The line that contains "bpy.ops.object.modifier_apply(modifier=mod.name)" and all lines following it to the end of the data below: set these down exactly, and nothing besides.

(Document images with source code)
::::

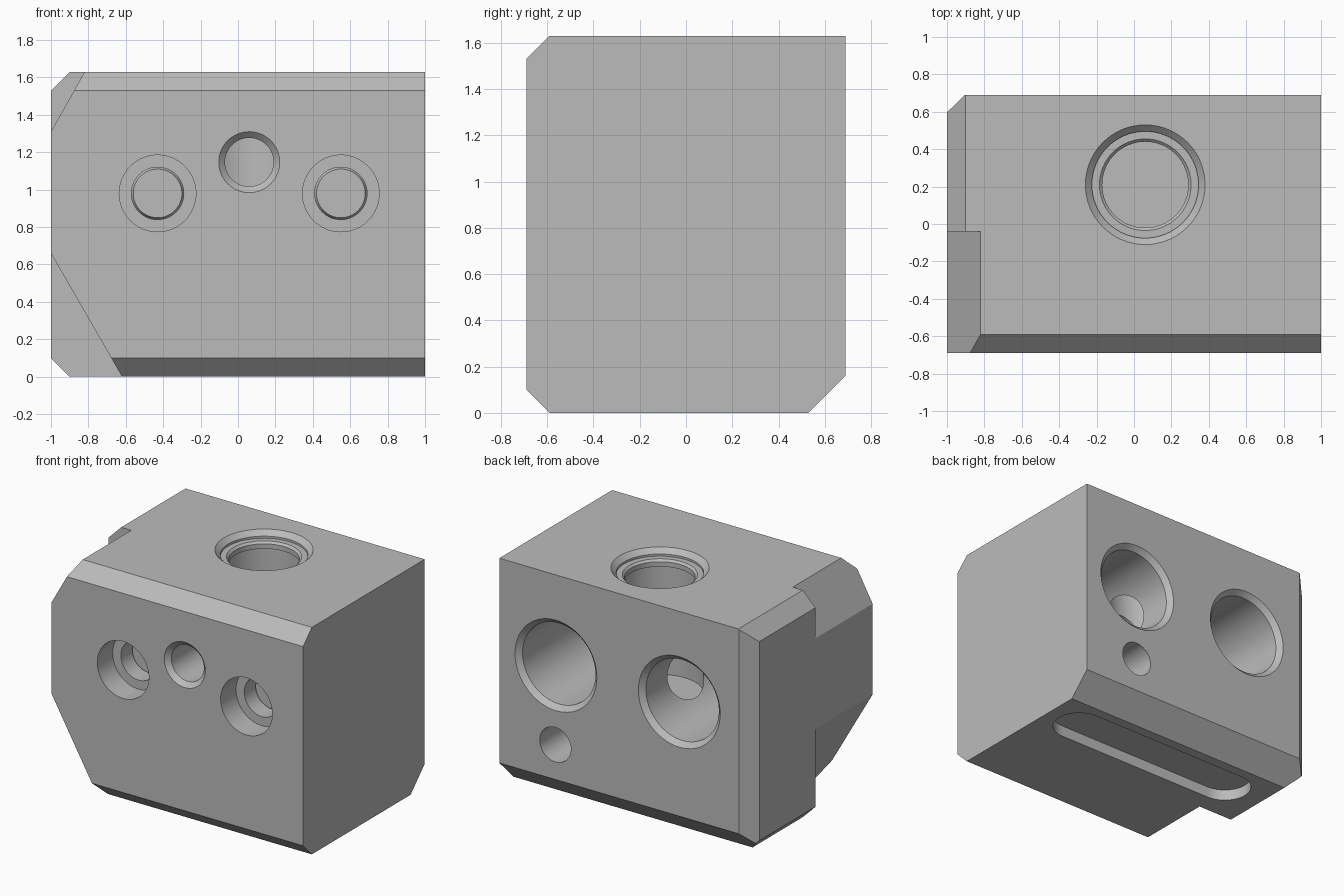
import bpy
import bmesh
from math import cos, sin, pi
from mathutils import Matrix, Vector

old = bpy.data.objects.get("Cube")
if old:
    bpy.data.objects.remove(old)

grey = bpy.data.materials.new("machined_grey")
grey.use_nodes = True
colour = (0.5, 0.5, 0.5, 1)
grey.diffuse_color = colour
grey.node_tree.nodes["Principled BSDF"].inputs["Base Color"].default_value = colour

SIDES = 64
W, D, H = 1.0, 0.69, 1.63


def finish(bm, name):
    bmesh.ops.recalc_face_normals(bm, faces=bm.faces)
    mesh = bpy.data.meshes.new(name)
    bm.to_mesh(mesh)
    bm.free()
    obj = bpy.data.objects.new(name, mesh)
    bpy.context.collection.objects.link(obj)
    return obj


def prism(name, outline, axis, start, end):
    """Extrude a 2D outline along an axis; the outline keeps x, y, z order."""
    bm = bmesh.new()
    verts = []
    for a, b in outline:
        p = [a, b]
        p.insert(axis, start)
        verts.append(bm.verts.new(p))
    face = bm.faces.new(verts)
    out = bmesh.ops.extrude_face_region(bm, geom=[face])
    move = Vector((0, 0, 0))
    move[axis] = end - start
    new = [v for v in out["geom"] if isinstance(v, bmesh.types.BMVert)]
    bmesh.ops.translate(bm, verts=new, vec=move)
    return finish(bm, name)


def bore(name, centre, inward, profile):
    """Lathe (radius, depth) points around a drilling direction."""
    bm = bmesh.new()
    rings = [[bm.verts.new((r * cos(2 * pi * i / SIDES), r * sin(2 * pi * i / SIDES), d))
              for i in range(SIDES)] for r, d in profile]
    for low, high in zip(rings, rings[1:]):
        for i in range(SIDES):
            j = (i + 1) % SIDES
            bm.faces.new((low[i], low[j], high[j], high[i]))
    bm.faces.new(rings[0])
    bm.faces.new(rings[-1])
    turn = Vector((0, 0, 1)).rotation_difference(Vector(inward)).to_matrix().to_4x4()
    bm.transform(Matrix.Translation(centre) @ turn)
    return finish(bm, name)


# Main block with its long chamfers
block = prism("valve_block", [(-D, 0.1), (-0.59, 0), (0.53, 0), (D, 0.16),
                              (D, H), (-0.59, H), (-D, 1.53)], 0, -W, W)
block.data.materials.append(grey)

# Chamfers on the right end
cutters = [
    prism("top_chamfer", [(-1.1, 1.43), (-0.8, 1.73), (-1.1, 1.73)], 1, -1, 1),
    prism("bottom_chamfer", [(-1.1, 0.2), (-0.8, -0.1), (-1.1, -0.1)], 1, -1, 1),
    prism("corner_chamfer", [(-1.1, 0.5), (-0.8, 0.79), (-1.1, 0.79)], 2, -0.2, 2),
    prism("upper_notch", [(-1.09, 1.15), (-0.73, 1.79), (-1.09, 1.79)], 1, -1, -0.04),
    prism("lower_notch", [(-1.095, 0.825), (-0.525, -0.165), (-1.095, -0.165)], 1, -1, -0.04),
]

# Paired ports: counterbores at the front, wide bores at the back
FRONT, BACK, DOWN = (0, 1, 0), (0, -1, 0), (0, 0, -1)
for side, x in (("right", -0.43), ("left", 0.55)):
    cutters.append(bore(side + "_counterbore", (x, -D, 0.98), FRONT,
                        [(0.205, -0.05), (0.205, 0.175), (0.14, 0.175),
                         (0.14, 0.31), (0.13, 0.29)]))
    cutters.append(bore(side + "_back_bore", (x, D, 0.98), BACK,
                        [(0.375, -0.05), (0.29, 0.035), (0.29, 0.94)]))

# Top chamber, undercut below a thin lip
cutters.append(bore("top_chamber", (0.06, 0.21, H), DOWN,
                    [(0.37, -0.05), (0.285, 0.035), (0.285, 0.05), (0.245, 0.05),
                     (0.23, 0.065), (0.23, 0.1), (0.285, 0.1), (0.285, 0.9)]))
# Front centre port reaching the chamber, and the small rear port
cutters.append(bore("centre_port", (0.06, -D, 1.147), FRONT,
                    [(0.213, -0.05), (0.13, 0.033), (0.13, 0.8)]))
cutters.append(bore("small_back_port", (0.555, D, 0.41), BACK,
                    [(0.124, -0.05), (0.124, 0.6)]))

# Shallow rounded slot underneath
slot = [(0.07 + s * 0.65 + 0.18 * cos(a), 0.275 + 0.18 * sin(a))
        for s, base in ((1, -pi / 2), (-1, pi / 2))
        for a in [base + pi * i / 24 for i in range(25)]]
cutters.append(prism("slot_cutter", slot, 2, -0.1, 0.08))

# Cut everything out of the block
bpy.context.view_layer.objects.active = block
for cutter in cutters:
    mod = block.modifiers.new(cutter.name, 'BOOLEAN')
    mod.operation = 'DIFFERENCE'
    mod.solver = 'EXACT'
    mod.object = cutter
    bpy.ops.object.modifier_apply(modifier=mod.name)
    bpy.data.objects.remove(cutter)

# Smooth bores, crisp edges
bpy.ops.object.select_all(action='DESELECT')
block.select_set(True)
bpy.ops.object.shade_smooth_by_angle(angle=pi / 9)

::::

_Result of the exercise_.
    bpy.ops.object.modifier_apply(modifier=mod.name)
    bpy.data.objects.remove(cutter)

# Smooth bores, crisp edges
bpy.ops.object.select_all(action='DESELECT')
block.select_set(True)
bpy.ops.object.shade_smooth_by_angle(angle=pi / 9)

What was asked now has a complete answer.